The recent decision of the Tax Chamber of the United Kingdom in Laerstate BV v. HMRC  UKFTT 209 (TC) has caused a stir on both sides of the Atlantic ocean for those interested in corporate residency matters. While not binding on Canadian law, UK jurisprudence is a source that Canadian courts may draw upon, which highlights the importance of such caselaw to those with international corporate structures.
The pertinent facts of the Laerstate case are succinctly summarized as follows. Dieter Bock, an individual resident in the United Kingdom, became the sole shareholder of Laerstate BV (“BV”) after acquiring the shares from another company in December 1992. BV was incorporated in the Netherlands. The sole director upon incorporation of BV was Johannes Trapman, a resident of the Netherlands. Bock became a director in December 1992 and resigned on August 30, 1996, leaving Trapman as the sole director. In 1993, BV acquired all of the shares of Lonrho plc (“Lonrho”). BV disposed of its shares of Lonrho in 1996. The resulting capital gain was assessed by United Kingdom tax authorities on the basis that BV was a resident of the United Kingdom at the time of the disposition.

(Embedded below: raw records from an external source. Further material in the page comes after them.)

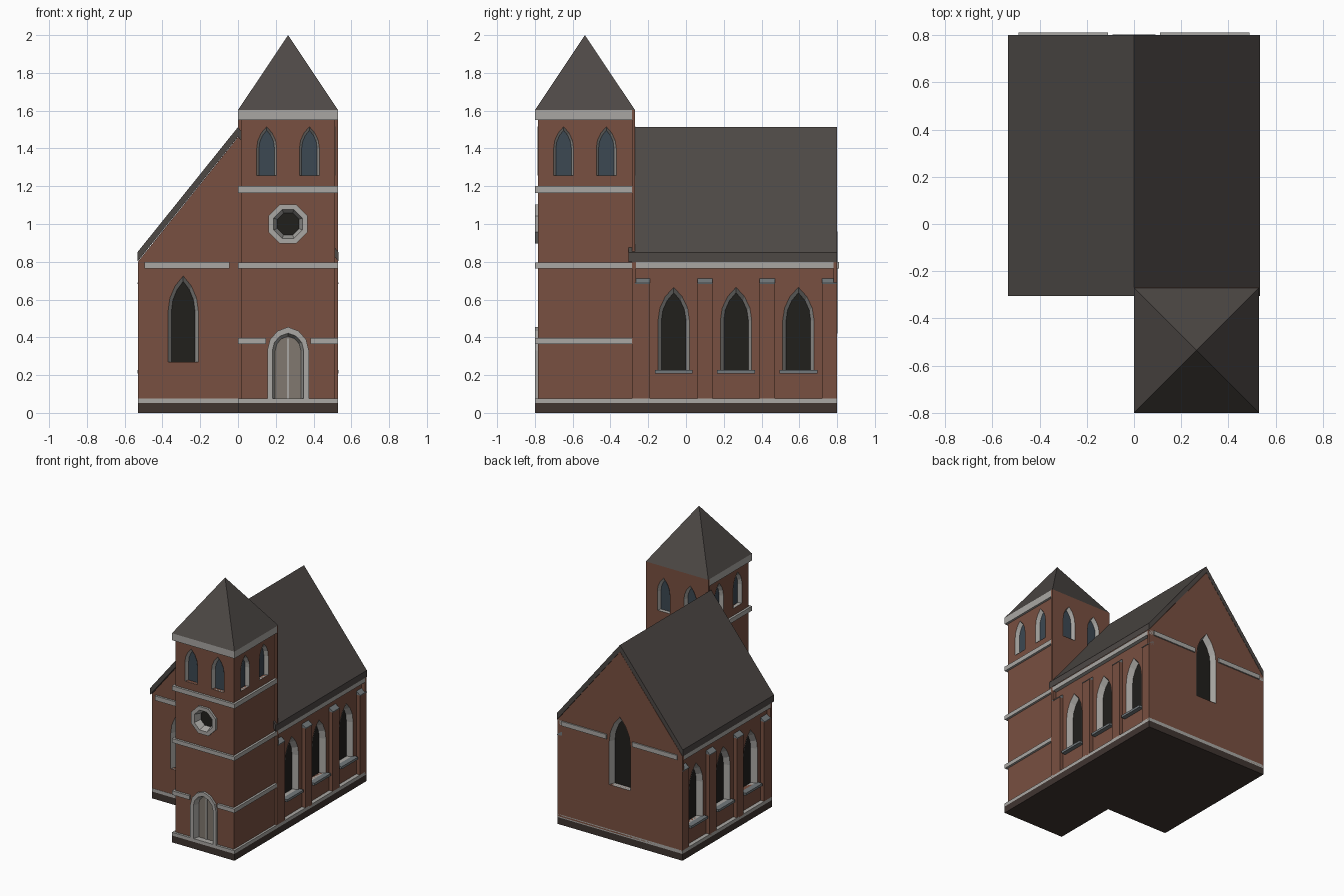
import bpy, bmesh, math
from mathutils import Vector

if "Cube" in bpy.data.objects:
    bpy.data.objects.remove(bpy.data.objects["Cube"])


def material(name, r, g, b):
    m = bpy.data.materials.new(name)
    m.diffuse_color = (r, g, b, 1)
    m.use_nodes = True
    m.node_tree.nodes["Principled BSDF"].inputs["Base Color"].default_value = m.diffuse_color
    return m


BRICK = material("brick", 0.19, 0.08, 0.052)
STONE = material("stone", 0.40, 0.39, 0.37)
SLATE = material("slate", 0.075, 0.065, 0.06)
PLINTH = material("plinth", 0.05, 0.035, 0.03)
CAP = material("cap_stone", 0.17, 0.19, 0.20)
DARK = material("dark_glass", 0.015, 0.014, 0.012)
GLASS = material("blue_glass", 0.045, 0.065, 0.085)
WOOD = material("pale_wood", 0.22, 0.19, 0.16)

# Wall directions: along the wall, and outwards
FRONT = (Vector((1, 0, 0)), Vector((0, -1, 0)))
BACK = (Vector((1, 0, 0)), Vector((0, 1, 0)))
RIGHT = (Vector((0, 1, 0)), Vector((1, 0, 0)))
LEFT = (Vector((0, 1, 0)), Vector((-1, 0, 0)))


def skin(bm, loops, ring=False):
    """Joins matching loops of points; a ring closes on itself, otherwise the ends are capped."""
    rows = [[bm.verts.new(p) for p in loop] for loop in loops]
    n = len(rows[0])
    pairs = list(zip(rows, rows[1:]))
    if ring:
        pairs.append((rows[-1], rows[0]))
    else:
        bm.faces.new(rows[0])
        bm.faces.new(rows[-1])
    for a, b in pairs:
        for i in range(n):
            j = (i + 1) % n
            bm.faces.new((a[i], a[j], b[j], b[i]))


def finish(bm, name, mat):
    bmesh.ops.recalc_face_normals(bm, faces=bm.faces)
    me = bpy.data.meshes.new(name)
    bm.to_mesh(me)
    bm.free()
    if mat:
        me.materials.append(mat)
    ob = bpy.data.objects.new(name, me)
    bpy.context.collection.objects.link(ob)
    return ob


def solid(name, loops, mat, ring=False):
    bm = bmesh.new()
    skin(bm, loops, ring)
    return finish(bm, name, mat)


def box(name, x, y, z, mat):
    return solid(name, [[(x[0], y[0], h), (x[1], y[0], h), (x[1], y[1], h), (x[0], y[1], h)] for h in z], mat)


def along_y(name, profile, y0, y1, mat):
    return solid(name, [[(x, y, z) for x, z in profile] for y in (y0, y1)], mat)


def on_wall(wall, plane, outline, n):
    return [wall[0] * u + wall[1] * (plane + n) + Vector((0, 0, z)) for u, z in outline]


def lancet(c, w, z0, zs, z1, segs=3):
    """Pointed arch outline: centre, half width, bottom, springing, tip."""
    h = z1 - zs
    k = (h * h - w * w) / (2 * w)
    end = math.atan2(h, k)
    arc = [((w + k) * math.cos(end * i / segs) - k, zs + (w + k) * math.sin(end * i / segs)) for i in range(segs)]
    return ([(c - w, z0), (c + w, z0)] + [(c + x, z) for x, z in arc] + [(c, z1)]
            + [(c - x, z) for x, z in reversed(arc)])


def octagon(c, z, r):
    return [(c + r * math.cos(math.pi * (i + .5) / 4), z + r * math.sin(math.pi * (i + .5) / 4)) for i in range(8)]


cut_bm = bmesh.new()


def opening(name, wall, plane, outer, mid, inner, depth, proud, pane):
    """Frame with splayed reveal, pane behind it, and a matching cutter."""
    P = lambda o, n: on_wall(wall, plane, o, n)
    loops = [P(outer, -depth), P(outer, proud)] + ([P(mid, proud)] if mid else []) + [P(inner, -depth)]
    solid(name + "_frame", loops, STONE, ring=True)
    solid(name + "_pane", [P(inner, -depth - 0.008), P(inner, -depth + 0.003)], pane)
    skin(cut_bm, [P(outer, -depth), P(outer, 0.06)])


def window(name, wall, plane, c, w, z0, zs, z1, pane, t=0.018, depth=0.045):
    opening(name, wall, plane, lancet(c, w, z0, zs, z1), None,
            lancet(c, w - t, z0, zs, z1 - 1.6 * t), depth, 0.002, pane)


# Plinth and base course for both volumes
for part, x, y in (("nave", (-.53, .53), (-.287, .8)), ("tower", (0, .53), (-.8, -.27))):
    box(part + "_plinth", x, y, (0, .052), PLINTH)
    box(part + "_base_course", x, y, (.052, .077), STONE)

# Brick walls
gable = [(-.53, .06), (.53, .06), (.53, .80), (0, 1.46), (-.53, .80)]
walls = [
    along_y("nave_walls", [(-.5, .06), (.5, .06), (.5, .83), (0, 1.455), (-.5, .83)], -.275, .79, BRICK),
    along_y("front_gable", gable, -.285, -.265, BRICK),
    along_y("back_gable", gable, .78, .8, BRICK),
    box("tower_walls", (.017, .513), (-.783, -.275), (.06, 1.59), BRICK),
    box("tower_back_wall", (0, .53), (-.286, -.27), (.06, 1.603), BRICK),
]

# Roofs
along_y("nave_roof", [(-.533, .80), (0, 1.462), (.533, .80), (.533, .85), (0, 1.513), (-.533, .85)], -.305, .8, SLATE)
bm = bmesh.new()
base = [bm.verts.new((x, y, 1.603)) for x, y in ((0, -.8), (.53, -.8), (.53, -.27), (0, -.27))]
tip = bm.verts.new((.265, -.535, 2))
bm.faces.new(base)
for i in range(4):
    bm.faces.new((base[i], base[(i + 1) % 4], tip))
finish(bm, "tower_roof", SLATE)

# Tower string courses; the lowest stops either side of the door
for z in ((.765, .796), (1.165, 1.2), (1.55, 1.603)):
    box("tower_band", (0, .53), (-.8, -.286), z, STONE)
box("tower_low_band", (0, .53), (-.74, -.286), (.365, .396), STONE)
for x in ((0, .147), (.383, .53)):
    box("tower_low_band_front", x, (-.8, -.74), (.365, .396), STONE)

# Gable string courses
box("front_gable_band", (-.495, -.045), (-.3, -.28), (.765, .8), STONE)
for s in (-1, 1):
    box("back_gable_band", sorted((s * .11, s * .49)), (.79, .81), (.765, .8), STONE)

# Nave sides: eaves course, buttresses, windows, sills
for s, wall in ((-1, LEFT), (1, RIGHT)):
    box("eaves_course", sorted((s * .49, s * .53)), (-.27, .8), (.765, .8), STONE)
    for i in range(4):
        y = -.27 + .33 * i
        box("buttress", sorted((s * .49, s * .53)), (y, y + .08), (.07, .685), BRICK)
        along_y("buttress_cap", [(s * .49, .682), (s * .533, .682), (s * .533, .688), (s * .5, .712), (s * .49, .712)],
                y, y + .08, CAP)
    for c in (-.065, .265, .595):
        window("nave_window", wall, .5, c, .083, .225, .49, .665, DARK)
        box("window_sill", sorted((s * .49, s * .533)), (c - .1, c + .1), (.208, .226), CAP)

# Gable windows
window("front_gable_window", FRONT, .285, -.29, .08, .27, .54, .725, DARK)
window("back_gable_window", BACK, .8, 0, .09, .42, .75, .96, DARK)

# Belfry windows, a pair on each tower face
for wall, plane, mid in ((FRONT, .783, .265), (BACK, -.27, .265), (LEFT, -.017, -.535), (RIGHT, .513, -.535)):
    for s in (-1, 1):
        window("belfry_window", wall, plane, mid + s * .113, .053, 1.257, 1.4, 1.515, GLASS, .012, .03)

# Round window and door
opening("round_window", FRONT, .783, octagon(.265, 1, .112), octagon(.265, 1, .082), octagon(.265, 1, .063), .04, .017, DARK)
opening("door", FRONT, .783, lancet(.265, .11, .077, .33, .455), lancet(.265, .083, .077, .33, .422),
        lancet(.265, .068, .077, .33, .405), .03, .017, WOOD)
box("door_centre_strip", (.259, .271), (-.762, -.75), (.077, .395), STONE)

# Cut every opening out of the walls
cutter = finish(cut_bm, "opening_cutter", None)
cutter.hide_render = True
for w in walls:
    mod = w.modifiers.new("openings", 'BOOLEAN')
    mod.operation = 'DIFFERENCE'
    mod.solver = 'EXACT'
    mod.object = cutter
    bpy.context.view_layer.objects.active = w
    bpy.ops.object.modifier_apply(modifier=mod.name)
bpy.data.objects.remove(cutter)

The issue at hand was whether BV was resident of the United Kingdom at the time of the disposition of the shares of Lonrho. Traditionally, courts faced with this issue would apply the “central management and control” test. While the court used the central management and control test in this case, they applied the test in a unique way.
The court diligently reviewed copious amounts of corporate resolutions, memos, correspondence, notes, and other documents and found that, while Bock was a director of BV, he carried out those activities of a strategic and policy nature for BV, as well as managed BV’s business. Furthermore, the court found that the activities Bock conducted were substantially carried out from the United Kingdom. The court also concluded that, even after Bock resigned as a director of BV, he continued to carry out and perform the central management duties of BV.
Based on its findings, the court concluded that central management and control of BV rested with Bock, a resident of the United Kingdom, which meant BV was a resident of the United Kingdom as well. This was the conclusion reached despite the facts that at the time of the disposition of the shares of Lonrho, Trapman was the sole director of BV, the constating documents of BV empowered the directors to manage the company and to authorize any one or more directors to sign on behalf of the company, and Trapman signed off on written resolutions approving the sale and other ancillary matters while in the Netherlands.
The central management and control test was agreed upon by the parties as the relevant test for determining corporate residency. However, the court applied the central management and control test differently from previous cases examining the same issue. Prior to this case, it was common to consider the key acts of central management and control to be where a board of directors meeting was held, or where a written resolution in lieu of a meeting was signed in the absence of a meeting. However, a more substantive view of the application of the central management and control test was adopted in the Laerstate case, and the court looked at the larger picture to determine who the high level decision-maker was with respect to the management of the corporation.
The court focused on where and with whom central management and control abides. If central management and control abides with individuals other than the directors, then it is the residency of the actual managers or decision-makers of a company that is relevant in determining the residency of a corporation. In this case, the court found that Bock continued to be the central decision-maker of BV while he was one of two directors and even after his resignation as a director.
This case is significant because the court has said that if key strategy and policy decisions of a business take place in country A, but it shifts the final ratification of decisions and/or resolutions to country B, then, for the purpose of determining the residency of the corporation, the central management and control test will be applied with a more substantive approach to find that the residence of a corporation is in country A. Therefore, so called rubber-stamping predetermined decisions in an overseas country may no longer be sufficient when it comes to corporate residency matters. Instead, corporations must instil a corporate governance practice to ensure that actual decisions of a strategic and policy nature are made at board meetings held in the appropriate country.